• WHAT YOU ARE ASKED TO DO: Exclude the pictures, then restate exactly each line of the data below from the first through the line containing "verts = [(v.x, v.y, pts[o[0]][2]".

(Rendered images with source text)
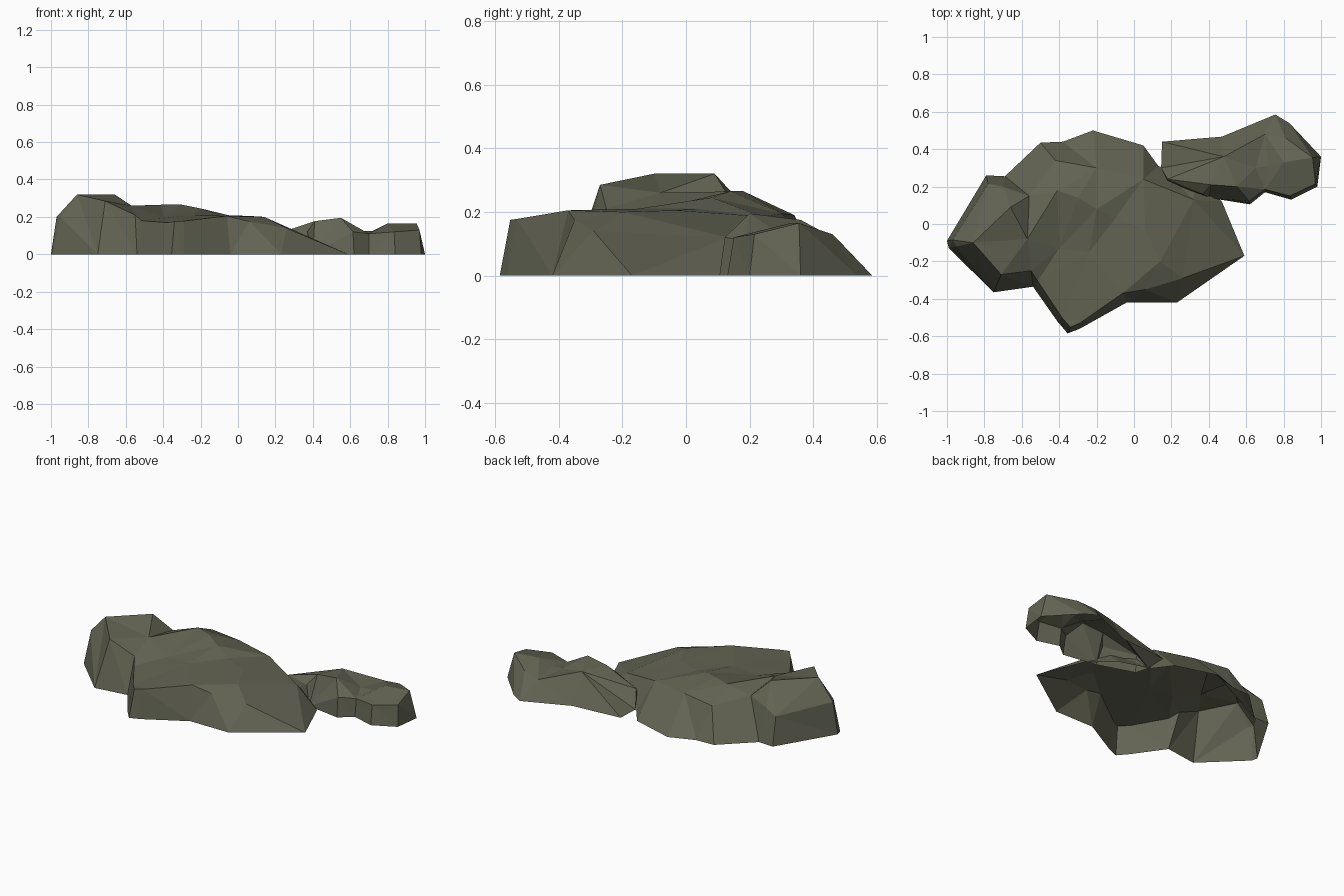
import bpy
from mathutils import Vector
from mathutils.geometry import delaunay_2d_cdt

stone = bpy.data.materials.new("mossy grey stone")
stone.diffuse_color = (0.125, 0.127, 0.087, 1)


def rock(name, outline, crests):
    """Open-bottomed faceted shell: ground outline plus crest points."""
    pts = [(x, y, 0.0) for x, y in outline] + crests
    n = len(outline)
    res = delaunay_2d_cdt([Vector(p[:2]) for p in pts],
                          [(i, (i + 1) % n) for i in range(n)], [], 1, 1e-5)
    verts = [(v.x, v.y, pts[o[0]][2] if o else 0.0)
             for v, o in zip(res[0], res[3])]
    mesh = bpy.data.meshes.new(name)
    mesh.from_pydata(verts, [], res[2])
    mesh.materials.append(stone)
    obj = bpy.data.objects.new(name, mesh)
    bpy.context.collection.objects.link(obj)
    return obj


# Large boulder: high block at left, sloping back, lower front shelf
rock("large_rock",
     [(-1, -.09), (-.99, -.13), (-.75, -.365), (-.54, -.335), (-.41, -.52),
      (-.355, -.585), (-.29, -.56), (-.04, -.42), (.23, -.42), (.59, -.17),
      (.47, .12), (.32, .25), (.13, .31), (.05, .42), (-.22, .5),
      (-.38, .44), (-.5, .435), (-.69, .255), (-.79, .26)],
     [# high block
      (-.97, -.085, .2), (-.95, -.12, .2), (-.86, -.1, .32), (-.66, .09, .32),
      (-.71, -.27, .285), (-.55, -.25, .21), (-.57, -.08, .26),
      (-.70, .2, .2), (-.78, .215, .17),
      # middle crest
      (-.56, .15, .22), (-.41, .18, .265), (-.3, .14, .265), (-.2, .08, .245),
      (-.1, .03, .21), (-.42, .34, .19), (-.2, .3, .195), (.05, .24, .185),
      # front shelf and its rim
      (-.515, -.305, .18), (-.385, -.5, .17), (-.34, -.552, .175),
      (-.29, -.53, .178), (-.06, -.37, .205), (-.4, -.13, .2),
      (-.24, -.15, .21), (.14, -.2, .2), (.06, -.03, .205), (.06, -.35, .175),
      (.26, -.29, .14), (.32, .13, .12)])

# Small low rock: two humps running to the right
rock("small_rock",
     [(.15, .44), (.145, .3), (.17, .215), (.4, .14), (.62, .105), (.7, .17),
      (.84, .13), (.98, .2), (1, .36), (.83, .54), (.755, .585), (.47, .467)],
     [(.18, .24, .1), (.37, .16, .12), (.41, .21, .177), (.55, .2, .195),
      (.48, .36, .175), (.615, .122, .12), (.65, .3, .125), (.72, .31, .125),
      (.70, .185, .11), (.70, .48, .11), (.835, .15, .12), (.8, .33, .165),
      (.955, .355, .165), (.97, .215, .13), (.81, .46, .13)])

• RESPONSE TO THE EXERCISE:
import bpy
from mathutils import Vector
from mathutils.geometry import delaunay_2d_cdt

stone = bpy.data.materials.new("mossy grey stone")
stone.diffuse_color = (0.125, 0.127, 0.087, 1)


def rock(name, outline, crests):
    """Open-bottomed faceted shell: ground outline plus crest points."""
    pts = [(x, y, 0.0) for x, y in outline] + crests
    n = len(outline)
    res = delaunay_2d_cdt([Vector(p[:2]) for p in pts],
                          [(i, (i + 1) % n) for i in range(n)], [], 1, 1e-5)
    verts = [(v.x, v.y, pts[o[0]][2] if o else 0.0)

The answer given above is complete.